The arrest of 12 and 13 year old boys for aggravated robbery and murder respectively in West Auckland a couple of weeks ago highlights a growing malaise in society. The incident itself is a tragedy for the victim and his family, but what is alarming to me is that the two offending boys are victims too — of whatever circumstances led them to offend and now, potentially, of the justice system as well.
The bi-polarity of the justice system, which recognises only victim and offender, clearly fails children in these situations. The stories of those like twelve-year-old Bailey Kurariki (NZ 2001), James Bulger's ten-year-old killers (UK 1993) and eleven-year-old Mary Bell (UK 1968), all of whom were charged and sentenced, point toward a "punishment system" that in no way takes into consideration that these children were too young to be held solely responsible for their actions.
A system that believes kids can be guilty of violent crimes without asking, "How did they become capable of violent crimes?", is one that lacks empathy and compassion. Having empathy and compassion for the kids does not diminish feeling for the victims. It simply acknowledges the existence of complex situations that don't follow "victim/perpetrator" patterns.
The media release below highlights a significant gaff on Government's behalf, failing to connect the dots between its social teams and campaigns. What isn't mentioned is the low profile Think Differently campaign, which aims "to encourage and support a fundamental shift in attitudes and behaviour towards disabled people," which seems out of the loop. There also exists a Domestic Violence and Disability working group, which also seems to have been overlooked in the process.
It will be interesting to see how this slip up is addressed.
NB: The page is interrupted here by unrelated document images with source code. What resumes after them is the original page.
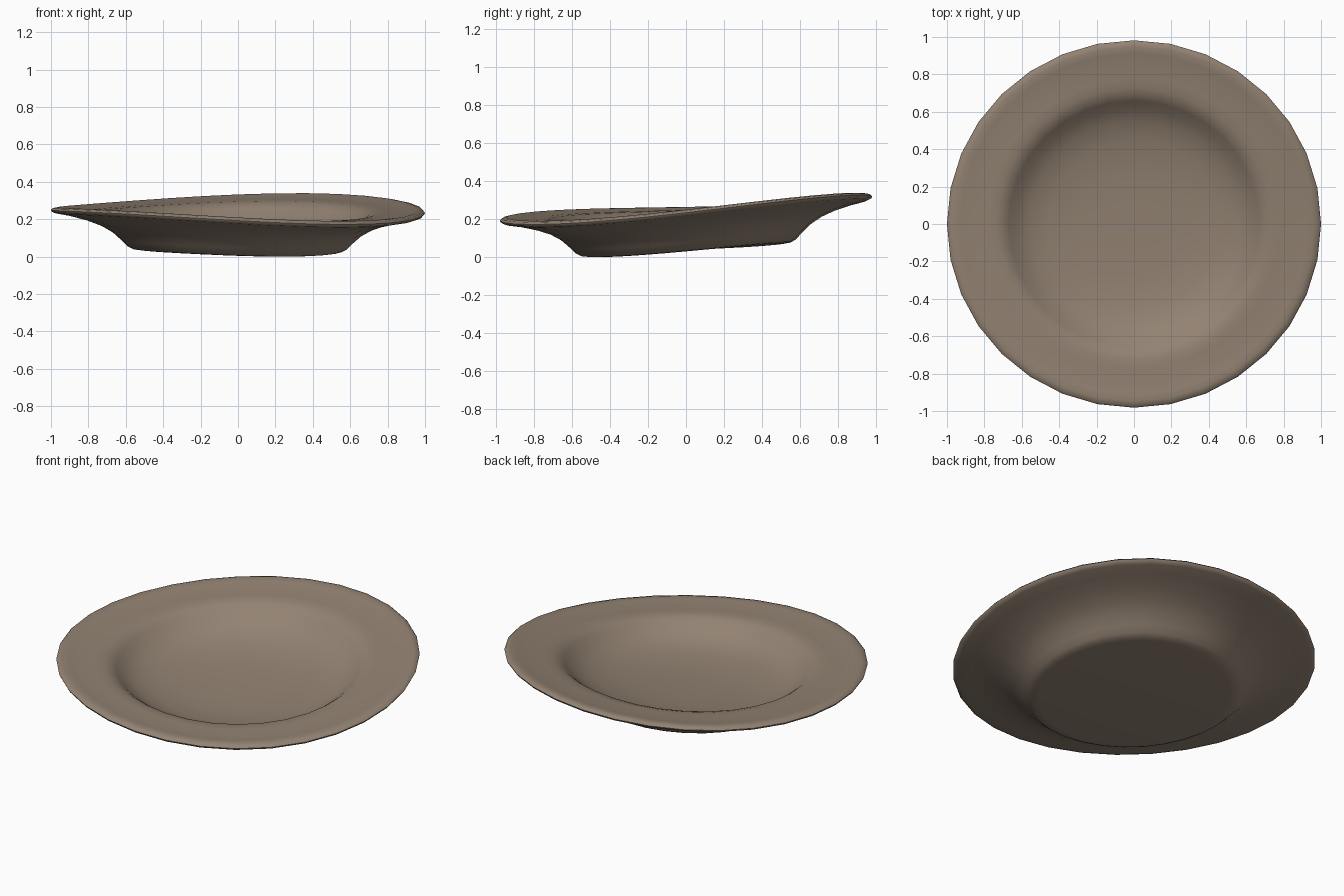
import bpy
import bmesh
import math
from mathutils import Vector

cube = bpy.data.objects.get("Cube")
if cube:
    bpy.data.objects.remove(cube, do_unlink=True)

SIDES = 32

# Cross-section (radius, height): underside, rolled lip, rim, bowl
underside = [(0, .043), (.53, .043), (.565, .047), (.59, .06), (.62, .09),
             (.67, .135), (.73, .17), (.81, .2), (.9, .224)]
lip = [(.975, .238), (.995, .246), (1, .256), (.99, .266), (.965, .271)]
bowl = [(.93, .266), (.87, .257), (.79, .254), (.74, .25), (.7, .238),
        (.67, .216), (.63, .18), (.56, .142), (.46, .115), (.3, .096),
        (.15, .09), (0, .088)]


def warp(x, y):
    """Tilt and gentle saddle twist of the uneven plate."""
    return -.0075 * x + .065 * y + .05 * x * y - .0075 * (x * x - y * y)


# Plate body turned around the vertical axis
bm = bmesh.new()
verts = [bm.verts.new((r, 0, z)) for r, z in underside + lip + bowl]
edges = [bm.edges.new(pair) for pair in zip(verts, verts[1:])]
bmesh.ops.spin(bm, geom=verts + edges, cent=(0, 0, 0), axis=(0, 0, 1),
               angle=math.tau, steps=SIDES, use_duplicate=False)
bmesh.ops.remove_doubles(bm, verts=bm.verts, dist=.0005)
for v in bm.verts:
    v.co.y *= .982
    v.co.z += warp(v.co.x, v.co.y)

# Rest the lowest point on the ground
lowest = min(v.co.z for v in bm.verts)
bmesh.ops.translate(bm, verts=bm.verts, vec=Vector((0, 0, -lowest)))
bmesh.ops.recalc_face_normals(bm, faces=bm.faces)

mesh = bpy.data.meshes.new("plate")
bm.to_mesh(mesh)
bm.free()
plate = bpy.data.objects.new("plate", mesh)
bpy.context.collection.objects.link(plate)

# Clay brown finish
color = (.29, .225, .17, 1)
clay = bpy.data.materials.new("clay_brown")
clay.use_nodes = True
clay.diffuse_color = color
clay.node_tree.nodes["Principled BSDF"].inputs["Base Color"].default_value = color
mesh.materials.append(clay)

bpy.ops.object.select_all(action="DESELECT")
plate.select_set(True)
bpy.context.view_layer.objects.active = plate
bpy.ops.object.shade_smooth_by_angle(angle=math.radians(60))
Easy mistake, but will there be an opportunity for a quick fix?
11 September 2013
The massacre at the release of the latest Batman movie is a tragedy to be sure, but why are we surprised?
Hollywood pumps out ever more violent movies, including one, the trailer of which shows a 1940s mob shoot out of a cinema and has been pulled from being shown before Batman.
Why do we gasp in horror when reality mirrors fantasy?